**EXERCISE DETAILS**
Find the word "Translation" in the listing below, then return every line it appears in.

(Beginning of EXCERPTED DATA)

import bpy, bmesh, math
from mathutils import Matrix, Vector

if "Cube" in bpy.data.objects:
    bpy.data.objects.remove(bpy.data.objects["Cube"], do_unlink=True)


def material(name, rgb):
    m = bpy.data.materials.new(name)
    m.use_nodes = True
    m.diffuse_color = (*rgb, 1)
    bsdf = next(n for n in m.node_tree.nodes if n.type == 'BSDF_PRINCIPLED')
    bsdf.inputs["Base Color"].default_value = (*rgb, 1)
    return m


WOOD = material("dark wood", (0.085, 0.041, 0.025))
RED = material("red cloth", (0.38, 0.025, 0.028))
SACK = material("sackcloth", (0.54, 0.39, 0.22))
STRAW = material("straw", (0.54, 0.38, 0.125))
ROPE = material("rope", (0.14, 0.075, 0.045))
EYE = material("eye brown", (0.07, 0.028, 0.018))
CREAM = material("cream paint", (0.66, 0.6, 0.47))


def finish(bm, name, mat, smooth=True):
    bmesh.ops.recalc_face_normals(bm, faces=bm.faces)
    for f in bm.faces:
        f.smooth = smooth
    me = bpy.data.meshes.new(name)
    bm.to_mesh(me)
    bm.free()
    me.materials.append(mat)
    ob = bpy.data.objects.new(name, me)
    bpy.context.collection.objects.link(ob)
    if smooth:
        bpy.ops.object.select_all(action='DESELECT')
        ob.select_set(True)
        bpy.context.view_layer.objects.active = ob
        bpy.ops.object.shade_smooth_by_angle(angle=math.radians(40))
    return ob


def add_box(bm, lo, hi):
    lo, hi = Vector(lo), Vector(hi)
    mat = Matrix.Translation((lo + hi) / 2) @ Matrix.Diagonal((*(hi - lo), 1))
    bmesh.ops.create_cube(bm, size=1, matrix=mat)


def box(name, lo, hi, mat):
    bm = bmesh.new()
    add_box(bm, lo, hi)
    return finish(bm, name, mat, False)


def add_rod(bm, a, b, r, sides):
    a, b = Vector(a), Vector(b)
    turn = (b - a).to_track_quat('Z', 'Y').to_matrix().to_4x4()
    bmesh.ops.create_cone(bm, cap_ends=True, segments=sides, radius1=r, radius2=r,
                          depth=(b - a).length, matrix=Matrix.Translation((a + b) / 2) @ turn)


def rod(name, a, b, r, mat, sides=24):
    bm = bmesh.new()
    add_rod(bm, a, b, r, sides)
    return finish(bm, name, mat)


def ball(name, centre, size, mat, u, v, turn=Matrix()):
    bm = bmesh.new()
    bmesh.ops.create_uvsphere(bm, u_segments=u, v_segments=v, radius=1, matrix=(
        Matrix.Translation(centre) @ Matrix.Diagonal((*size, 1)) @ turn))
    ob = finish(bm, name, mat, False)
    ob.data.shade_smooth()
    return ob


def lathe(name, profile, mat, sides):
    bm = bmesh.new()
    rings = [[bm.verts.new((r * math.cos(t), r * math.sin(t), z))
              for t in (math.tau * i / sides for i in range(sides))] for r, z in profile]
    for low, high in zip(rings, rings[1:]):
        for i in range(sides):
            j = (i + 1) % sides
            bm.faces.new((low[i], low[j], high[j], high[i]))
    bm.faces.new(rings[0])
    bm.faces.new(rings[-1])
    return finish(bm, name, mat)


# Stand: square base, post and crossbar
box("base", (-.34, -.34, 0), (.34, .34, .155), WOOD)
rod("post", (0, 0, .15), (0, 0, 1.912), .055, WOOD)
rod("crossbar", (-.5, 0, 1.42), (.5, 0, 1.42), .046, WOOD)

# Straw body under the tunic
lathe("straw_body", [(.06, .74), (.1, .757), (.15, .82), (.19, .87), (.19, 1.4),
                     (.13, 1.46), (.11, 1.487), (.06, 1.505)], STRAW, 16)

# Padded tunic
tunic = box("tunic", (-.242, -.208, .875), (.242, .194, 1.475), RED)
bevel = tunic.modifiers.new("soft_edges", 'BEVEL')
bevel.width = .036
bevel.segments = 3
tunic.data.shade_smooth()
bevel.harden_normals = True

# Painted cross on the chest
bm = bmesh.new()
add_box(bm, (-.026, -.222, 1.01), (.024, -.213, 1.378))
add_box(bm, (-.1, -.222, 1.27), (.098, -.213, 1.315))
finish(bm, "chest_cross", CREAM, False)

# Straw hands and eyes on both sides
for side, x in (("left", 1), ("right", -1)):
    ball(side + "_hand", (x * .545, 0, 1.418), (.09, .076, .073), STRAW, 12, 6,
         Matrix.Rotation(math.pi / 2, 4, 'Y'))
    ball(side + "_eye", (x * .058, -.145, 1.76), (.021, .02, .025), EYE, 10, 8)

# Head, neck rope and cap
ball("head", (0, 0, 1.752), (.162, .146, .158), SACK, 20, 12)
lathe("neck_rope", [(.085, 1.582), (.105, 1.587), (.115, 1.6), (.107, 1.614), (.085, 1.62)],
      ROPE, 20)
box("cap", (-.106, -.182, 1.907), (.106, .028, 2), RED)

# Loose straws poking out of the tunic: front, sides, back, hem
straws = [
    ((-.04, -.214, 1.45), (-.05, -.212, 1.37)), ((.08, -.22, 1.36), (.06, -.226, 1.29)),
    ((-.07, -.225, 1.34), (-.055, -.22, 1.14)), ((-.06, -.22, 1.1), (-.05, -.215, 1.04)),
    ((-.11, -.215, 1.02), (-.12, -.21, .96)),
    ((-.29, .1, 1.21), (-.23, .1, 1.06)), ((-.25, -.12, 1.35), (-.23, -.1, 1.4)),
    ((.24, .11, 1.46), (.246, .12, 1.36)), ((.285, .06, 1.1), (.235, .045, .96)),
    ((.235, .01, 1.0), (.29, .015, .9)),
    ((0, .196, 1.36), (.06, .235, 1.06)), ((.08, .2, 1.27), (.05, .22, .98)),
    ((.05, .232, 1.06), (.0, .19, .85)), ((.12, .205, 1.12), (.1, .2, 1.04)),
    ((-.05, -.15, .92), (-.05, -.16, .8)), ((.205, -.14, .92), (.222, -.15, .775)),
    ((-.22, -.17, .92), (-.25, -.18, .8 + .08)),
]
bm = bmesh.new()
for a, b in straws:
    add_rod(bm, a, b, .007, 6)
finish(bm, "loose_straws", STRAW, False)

(End of EXCERPTED DATA)

**RESPONSE AREA**
    mat = Matrix.Translation((lo + hi) / 2) @ Matrix.Diagonal((*(hi - lo), 1))
                          depth=(b - a).length, matrix=Matrix.Translation((a + b) / 2) @ turn)
        Matrix.Translation(centre) @ Matrix.Diagonal((*size, 1)) @ turn))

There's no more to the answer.